- PROBLEM STATEMENT: Check the entries below and say how many lines include the word "root". No other text is wanted.

++++++++++

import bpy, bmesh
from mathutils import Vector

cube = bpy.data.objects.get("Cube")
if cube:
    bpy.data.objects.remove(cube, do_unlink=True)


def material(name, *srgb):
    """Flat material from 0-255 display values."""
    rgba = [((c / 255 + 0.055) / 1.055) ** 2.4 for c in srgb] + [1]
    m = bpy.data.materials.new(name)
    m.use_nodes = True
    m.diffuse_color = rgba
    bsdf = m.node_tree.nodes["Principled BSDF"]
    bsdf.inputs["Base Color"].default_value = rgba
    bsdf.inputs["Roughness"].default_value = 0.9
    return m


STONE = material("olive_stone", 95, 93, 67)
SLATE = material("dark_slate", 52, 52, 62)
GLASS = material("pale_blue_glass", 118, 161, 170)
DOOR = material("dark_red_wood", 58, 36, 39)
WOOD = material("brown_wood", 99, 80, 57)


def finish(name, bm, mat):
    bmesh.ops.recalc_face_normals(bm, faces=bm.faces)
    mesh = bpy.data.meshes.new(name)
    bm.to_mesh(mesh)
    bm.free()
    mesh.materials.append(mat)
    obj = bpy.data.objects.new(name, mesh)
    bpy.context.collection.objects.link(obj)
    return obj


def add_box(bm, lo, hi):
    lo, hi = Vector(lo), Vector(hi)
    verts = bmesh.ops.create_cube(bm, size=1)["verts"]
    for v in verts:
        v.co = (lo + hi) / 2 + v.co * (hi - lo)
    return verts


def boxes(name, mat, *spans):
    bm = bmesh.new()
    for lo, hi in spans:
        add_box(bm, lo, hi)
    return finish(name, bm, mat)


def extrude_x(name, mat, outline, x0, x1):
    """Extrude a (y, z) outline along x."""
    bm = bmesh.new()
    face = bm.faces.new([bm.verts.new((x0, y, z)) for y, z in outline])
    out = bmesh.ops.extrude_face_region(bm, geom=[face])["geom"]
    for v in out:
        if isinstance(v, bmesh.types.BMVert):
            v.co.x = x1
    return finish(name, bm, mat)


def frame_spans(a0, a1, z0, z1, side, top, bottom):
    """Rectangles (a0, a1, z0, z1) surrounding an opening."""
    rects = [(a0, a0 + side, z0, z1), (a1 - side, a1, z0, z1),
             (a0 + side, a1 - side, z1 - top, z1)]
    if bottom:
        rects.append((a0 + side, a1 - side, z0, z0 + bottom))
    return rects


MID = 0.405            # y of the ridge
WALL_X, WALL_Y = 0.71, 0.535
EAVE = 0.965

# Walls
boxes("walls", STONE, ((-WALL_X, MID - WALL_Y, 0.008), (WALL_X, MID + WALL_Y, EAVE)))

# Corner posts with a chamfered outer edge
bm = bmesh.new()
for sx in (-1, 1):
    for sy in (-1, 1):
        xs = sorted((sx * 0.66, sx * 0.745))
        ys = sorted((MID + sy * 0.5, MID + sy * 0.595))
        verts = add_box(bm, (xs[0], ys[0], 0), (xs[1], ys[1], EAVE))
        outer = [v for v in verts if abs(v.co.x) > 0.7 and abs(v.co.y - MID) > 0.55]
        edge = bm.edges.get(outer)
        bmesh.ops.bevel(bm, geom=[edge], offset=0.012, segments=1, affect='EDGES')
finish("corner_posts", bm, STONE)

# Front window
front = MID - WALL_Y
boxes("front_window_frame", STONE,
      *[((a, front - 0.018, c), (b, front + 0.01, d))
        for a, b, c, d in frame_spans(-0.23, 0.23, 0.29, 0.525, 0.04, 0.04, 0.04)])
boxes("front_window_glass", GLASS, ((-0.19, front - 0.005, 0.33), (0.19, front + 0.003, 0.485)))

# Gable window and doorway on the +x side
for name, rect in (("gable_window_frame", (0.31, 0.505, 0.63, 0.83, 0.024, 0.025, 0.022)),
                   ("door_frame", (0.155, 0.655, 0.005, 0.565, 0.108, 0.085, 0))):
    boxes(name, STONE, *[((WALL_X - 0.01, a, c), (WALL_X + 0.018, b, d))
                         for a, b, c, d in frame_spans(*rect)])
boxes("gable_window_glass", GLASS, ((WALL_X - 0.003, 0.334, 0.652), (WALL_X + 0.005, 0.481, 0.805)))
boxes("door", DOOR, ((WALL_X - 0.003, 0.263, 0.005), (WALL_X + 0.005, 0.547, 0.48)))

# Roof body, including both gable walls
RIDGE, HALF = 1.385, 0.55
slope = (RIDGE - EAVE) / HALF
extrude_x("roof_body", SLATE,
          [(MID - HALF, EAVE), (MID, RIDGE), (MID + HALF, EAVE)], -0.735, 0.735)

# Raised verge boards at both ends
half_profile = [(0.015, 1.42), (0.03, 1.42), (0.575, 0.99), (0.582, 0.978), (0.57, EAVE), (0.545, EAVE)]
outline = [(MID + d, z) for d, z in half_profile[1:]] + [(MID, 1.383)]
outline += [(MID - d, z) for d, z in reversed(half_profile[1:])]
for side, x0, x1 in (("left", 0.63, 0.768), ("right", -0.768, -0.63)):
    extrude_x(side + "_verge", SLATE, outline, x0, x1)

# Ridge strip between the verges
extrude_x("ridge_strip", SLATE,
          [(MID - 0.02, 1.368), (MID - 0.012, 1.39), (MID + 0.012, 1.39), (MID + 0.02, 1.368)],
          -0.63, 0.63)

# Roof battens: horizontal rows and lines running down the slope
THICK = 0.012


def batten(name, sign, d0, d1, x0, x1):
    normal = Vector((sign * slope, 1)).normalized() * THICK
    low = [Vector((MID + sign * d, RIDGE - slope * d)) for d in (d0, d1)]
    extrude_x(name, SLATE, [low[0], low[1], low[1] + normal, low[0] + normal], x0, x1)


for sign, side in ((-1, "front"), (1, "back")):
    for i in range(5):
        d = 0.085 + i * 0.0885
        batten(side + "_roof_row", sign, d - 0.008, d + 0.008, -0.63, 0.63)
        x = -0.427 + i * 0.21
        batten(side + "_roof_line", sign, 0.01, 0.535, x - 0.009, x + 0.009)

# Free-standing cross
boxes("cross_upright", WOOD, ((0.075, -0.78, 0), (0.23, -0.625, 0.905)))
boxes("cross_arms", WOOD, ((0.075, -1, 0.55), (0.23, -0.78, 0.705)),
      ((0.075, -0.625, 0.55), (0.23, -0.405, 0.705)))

++++++++++

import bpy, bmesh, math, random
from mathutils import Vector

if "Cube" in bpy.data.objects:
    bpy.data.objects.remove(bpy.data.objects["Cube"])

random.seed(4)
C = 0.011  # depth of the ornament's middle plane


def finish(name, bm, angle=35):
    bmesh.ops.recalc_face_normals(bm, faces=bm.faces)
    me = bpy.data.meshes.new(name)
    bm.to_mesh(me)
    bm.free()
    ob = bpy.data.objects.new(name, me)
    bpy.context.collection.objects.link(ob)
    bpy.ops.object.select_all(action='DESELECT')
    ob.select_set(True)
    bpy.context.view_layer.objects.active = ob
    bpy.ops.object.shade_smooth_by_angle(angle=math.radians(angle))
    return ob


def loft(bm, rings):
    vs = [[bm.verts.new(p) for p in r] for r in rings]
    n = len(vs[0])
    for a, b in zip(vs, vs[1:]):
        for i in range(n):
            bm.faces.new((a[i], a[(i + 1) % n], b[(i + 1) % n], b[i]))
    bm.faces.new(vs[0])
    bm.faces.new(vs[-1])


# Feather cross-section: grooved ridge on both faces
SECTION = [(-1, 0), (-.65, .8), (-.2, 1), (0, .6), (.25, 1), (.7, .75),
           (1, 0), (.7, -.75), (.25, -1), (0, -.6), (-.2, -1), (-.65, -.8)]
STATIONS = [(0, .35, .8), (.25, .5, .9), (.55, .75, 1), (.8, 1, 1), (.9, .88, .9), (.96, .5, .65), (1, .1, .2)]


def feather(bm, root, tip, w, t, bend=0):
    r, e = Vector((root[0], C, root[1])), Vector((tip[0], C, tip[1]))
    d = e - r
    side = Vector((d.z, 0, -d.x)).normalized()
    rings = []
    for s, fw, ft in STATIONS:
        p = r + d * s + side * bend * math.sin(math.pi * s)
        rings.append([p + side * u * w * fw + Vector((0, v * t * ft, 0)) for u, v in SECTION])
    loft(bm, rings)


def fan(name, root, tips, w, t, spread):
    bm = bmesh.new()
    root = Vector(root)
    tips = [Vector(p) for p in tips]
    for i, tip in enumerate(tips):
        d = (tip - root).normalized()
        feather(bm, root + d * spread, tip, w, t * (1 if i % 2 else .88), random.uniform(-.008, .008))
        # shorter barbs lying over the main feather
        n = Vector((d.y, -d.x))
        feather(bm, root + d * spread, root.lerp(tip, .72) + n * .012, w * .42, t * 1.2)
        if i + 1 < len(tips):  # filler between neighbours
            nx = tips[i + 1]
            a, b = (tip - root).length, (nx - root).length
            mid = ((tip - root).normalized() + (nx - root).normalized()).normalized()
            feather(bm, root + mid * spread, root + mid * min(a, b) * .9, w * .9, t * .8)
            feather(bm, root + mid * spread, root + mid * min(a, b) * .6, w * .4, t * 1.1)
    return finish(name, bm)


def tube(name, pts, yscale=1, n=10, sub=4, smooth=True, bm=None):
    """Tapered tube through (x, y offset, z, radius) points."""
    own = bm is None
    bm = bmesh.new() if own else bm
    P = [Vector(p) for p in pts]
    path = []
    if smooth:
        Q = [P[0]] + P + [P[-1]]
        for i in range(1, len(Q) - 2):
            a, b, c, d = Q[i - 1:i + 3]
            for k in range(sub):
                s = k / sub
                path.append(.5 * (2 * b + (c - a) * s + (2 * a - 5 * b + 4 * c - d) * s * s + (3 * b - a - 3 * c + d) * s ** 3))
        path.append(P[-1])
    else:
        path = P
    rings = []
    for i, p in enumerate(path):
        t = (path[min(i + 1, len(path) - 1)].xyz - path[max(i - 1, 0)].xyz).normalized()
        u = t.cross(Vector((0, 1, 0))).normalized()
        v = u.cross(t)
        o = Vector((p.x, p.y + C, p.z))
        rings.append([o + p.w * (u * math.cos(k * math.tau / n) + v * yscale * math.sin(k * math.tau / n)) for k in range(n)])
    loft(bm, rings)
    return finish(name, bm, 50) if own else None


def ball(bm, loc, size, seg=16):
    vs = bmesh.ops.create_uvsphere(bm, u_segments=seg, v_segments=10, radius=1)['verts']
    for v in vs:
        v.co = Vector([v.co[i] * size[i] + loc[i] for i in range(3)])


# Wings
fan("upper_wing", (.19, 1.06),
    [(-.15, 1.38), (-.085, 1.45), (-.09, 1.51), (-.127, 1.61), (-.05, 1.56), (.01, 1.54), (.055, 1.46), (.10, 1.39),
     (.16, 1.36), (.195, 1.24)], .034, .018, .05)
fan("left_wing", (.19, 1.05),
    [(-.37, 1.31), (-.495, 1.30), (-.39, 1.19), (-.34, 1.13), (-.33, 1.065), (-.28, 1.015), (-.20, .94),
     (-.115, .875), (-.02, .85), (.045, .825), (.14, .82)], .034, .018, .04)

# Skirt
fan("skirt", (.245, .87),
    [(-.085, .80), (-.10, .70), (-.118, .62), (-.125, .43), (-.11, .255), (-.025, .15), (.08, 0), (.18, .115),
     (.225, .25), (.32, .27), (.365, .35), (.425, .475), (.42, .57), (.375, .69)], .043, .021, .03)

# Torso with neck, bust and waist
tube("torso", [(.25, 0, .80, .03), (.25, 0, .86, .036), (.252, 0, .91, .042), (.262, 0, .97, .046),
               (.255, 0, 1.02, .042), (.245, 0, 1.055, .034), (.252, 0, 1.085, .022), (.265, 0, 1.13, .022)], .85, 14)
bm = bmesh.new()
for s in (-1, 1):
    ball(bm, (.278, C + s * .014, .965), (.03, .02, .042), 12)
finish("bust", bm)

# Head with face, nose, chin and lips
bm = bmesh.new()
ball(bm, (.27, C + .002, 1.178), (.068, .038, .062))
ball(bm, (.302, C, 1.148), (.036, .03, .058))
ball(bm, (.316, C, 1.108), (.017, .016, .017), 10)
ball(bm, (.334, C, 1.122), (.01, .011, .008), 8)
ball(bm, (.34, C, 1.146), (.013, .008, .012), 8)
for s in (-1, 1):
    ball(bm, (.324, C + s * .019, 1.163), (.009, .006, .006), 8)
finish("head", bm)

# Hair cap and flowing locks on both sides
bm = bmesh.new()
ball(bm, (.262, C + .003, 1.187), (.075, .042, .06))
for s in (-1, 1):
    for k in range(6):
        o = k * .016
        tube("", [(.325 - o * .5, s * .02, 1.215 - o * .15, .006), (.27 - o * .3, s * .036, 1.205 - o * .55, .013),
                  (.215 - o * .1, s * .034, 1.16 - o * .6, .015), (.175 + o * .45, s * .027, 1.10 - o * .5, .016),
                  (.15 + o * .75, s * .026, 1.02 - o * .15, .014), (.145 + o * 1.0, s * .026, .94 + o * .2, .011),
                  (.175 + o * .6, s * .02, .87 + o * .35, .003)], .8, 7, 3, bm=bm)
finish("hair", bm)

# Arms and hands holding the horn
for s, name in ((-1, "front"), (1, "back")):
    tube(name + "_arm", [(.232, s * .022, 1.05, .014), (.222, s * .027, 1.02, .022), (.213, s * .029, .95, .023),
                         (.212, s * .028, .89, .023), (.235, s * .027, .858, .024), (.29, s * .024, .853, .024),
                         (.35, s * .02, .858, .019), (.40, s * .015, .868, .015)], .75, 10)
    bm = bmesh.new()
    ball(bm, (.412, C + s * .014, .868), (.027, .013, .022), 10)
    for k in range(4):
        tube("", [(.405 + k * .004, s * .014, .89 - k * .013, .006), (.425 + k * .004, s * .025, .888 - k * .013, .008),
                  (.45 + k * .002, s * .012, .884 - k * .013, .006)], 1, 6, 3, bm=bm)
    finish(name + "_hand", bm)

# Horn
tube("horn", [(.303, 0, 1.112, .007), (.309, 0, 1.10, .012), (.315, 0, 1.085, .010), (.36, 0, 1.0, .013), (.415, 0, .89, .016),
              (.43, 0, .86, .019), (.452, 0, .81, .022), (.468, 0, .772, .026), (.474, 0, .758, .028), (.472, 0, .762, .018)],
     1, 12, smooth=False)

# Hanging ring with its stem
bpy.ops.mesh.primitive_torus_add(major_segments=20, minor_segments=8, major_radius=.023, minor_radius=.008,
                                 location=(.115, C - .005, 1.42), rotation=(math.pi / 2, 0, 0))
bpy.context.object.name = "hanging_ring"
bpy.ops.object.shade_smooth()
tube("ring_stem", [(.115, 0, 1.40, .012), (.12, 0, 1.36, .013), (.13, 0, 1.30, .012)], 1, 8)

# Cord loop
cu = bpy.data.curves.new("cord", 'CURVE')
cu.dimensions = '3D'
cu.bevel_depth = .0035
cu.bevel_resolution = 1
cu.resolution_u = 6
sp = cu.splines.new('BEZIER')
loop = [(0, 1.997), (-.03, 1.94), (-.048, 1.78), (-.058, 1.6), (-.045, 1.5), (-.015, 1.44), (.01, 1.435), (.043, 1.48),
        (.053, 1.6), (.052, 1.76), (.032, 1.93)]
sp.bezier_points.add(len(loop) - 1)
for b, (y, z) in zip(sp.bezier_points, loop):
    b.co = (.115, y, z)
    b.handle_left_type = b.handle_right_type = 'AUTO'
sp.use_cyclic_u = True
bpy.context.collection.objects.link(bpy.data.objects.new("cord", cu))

++++++++++

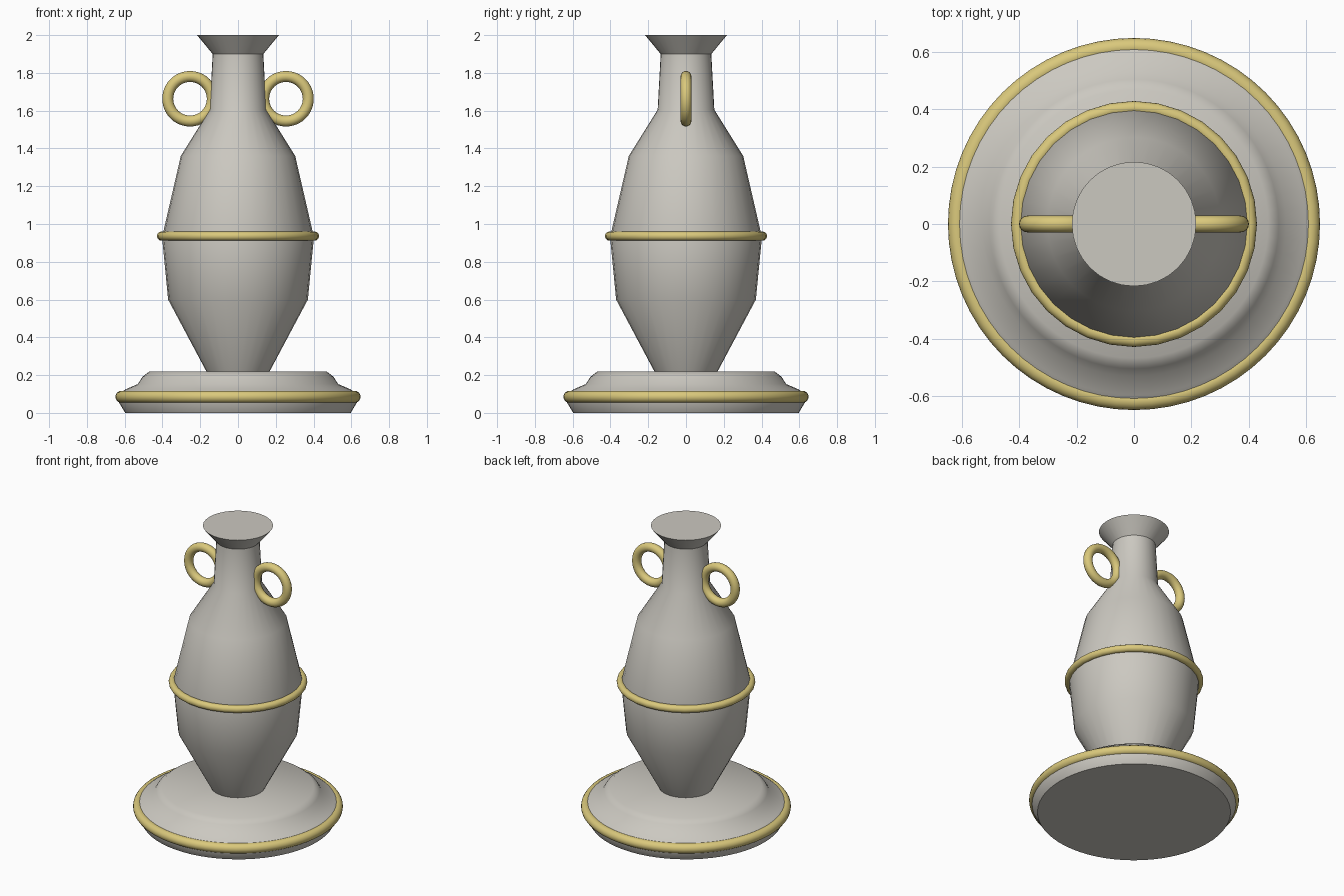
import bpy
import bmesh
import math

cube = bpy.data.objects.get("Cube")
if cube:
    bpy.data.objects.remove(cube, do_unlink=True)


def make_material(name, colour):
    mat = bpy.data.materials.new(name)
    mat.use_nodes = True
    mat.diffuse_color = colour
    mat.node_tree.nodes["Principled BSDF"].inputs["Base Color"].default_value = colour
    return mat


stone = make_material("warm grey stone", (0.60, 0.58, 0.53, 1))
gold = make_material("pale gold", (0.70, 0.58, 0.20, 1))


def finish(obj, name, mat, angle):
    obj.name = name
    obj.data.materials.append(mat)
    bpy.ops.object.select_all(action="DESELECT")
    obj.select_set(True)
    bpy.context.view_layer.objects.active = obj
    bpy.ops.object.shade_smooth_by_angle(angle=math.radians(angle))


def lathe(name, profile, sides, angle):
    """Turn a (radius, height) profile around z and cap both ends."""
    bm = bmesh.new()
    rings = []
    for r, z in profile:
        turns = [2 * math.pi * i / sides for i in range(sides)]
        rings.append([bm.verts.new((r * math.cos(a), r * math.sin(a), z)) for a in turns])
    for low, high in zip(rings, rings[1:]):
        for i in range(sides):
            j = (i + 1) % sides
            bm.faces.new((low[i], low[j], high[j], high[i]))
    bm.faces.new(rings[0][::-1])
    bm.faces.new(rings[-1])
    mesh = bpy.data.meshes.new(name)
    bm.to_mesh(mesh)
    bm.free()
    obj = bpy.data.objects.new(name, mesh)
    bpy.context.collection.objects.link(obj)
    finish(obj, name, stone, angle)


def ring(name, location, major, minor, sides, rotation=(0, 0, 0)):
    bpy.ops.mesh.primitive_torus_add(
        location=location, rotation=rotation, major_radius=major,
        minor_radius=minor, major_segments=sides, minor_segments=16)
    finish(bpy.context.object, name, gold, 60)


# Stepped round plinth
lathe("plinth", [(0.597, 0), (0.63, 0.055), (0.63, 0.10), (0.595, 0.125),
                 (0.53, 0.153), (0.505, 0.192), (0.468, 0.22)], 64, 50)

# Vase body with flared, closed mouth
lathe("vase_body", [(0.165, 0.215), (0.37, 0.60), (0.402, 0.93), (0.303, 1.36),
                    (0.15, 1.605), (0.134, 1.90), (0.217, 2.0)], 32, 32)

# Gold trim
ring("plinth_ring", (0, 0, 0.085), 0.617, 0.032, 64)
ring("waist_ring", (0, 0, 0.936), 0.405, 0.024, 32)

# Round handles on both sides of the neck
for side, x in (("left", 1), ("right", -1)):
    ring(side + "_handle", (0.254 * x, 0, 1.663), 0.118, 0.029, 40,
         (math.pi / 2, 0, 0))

++++++++++

- TASK ANSWER: 11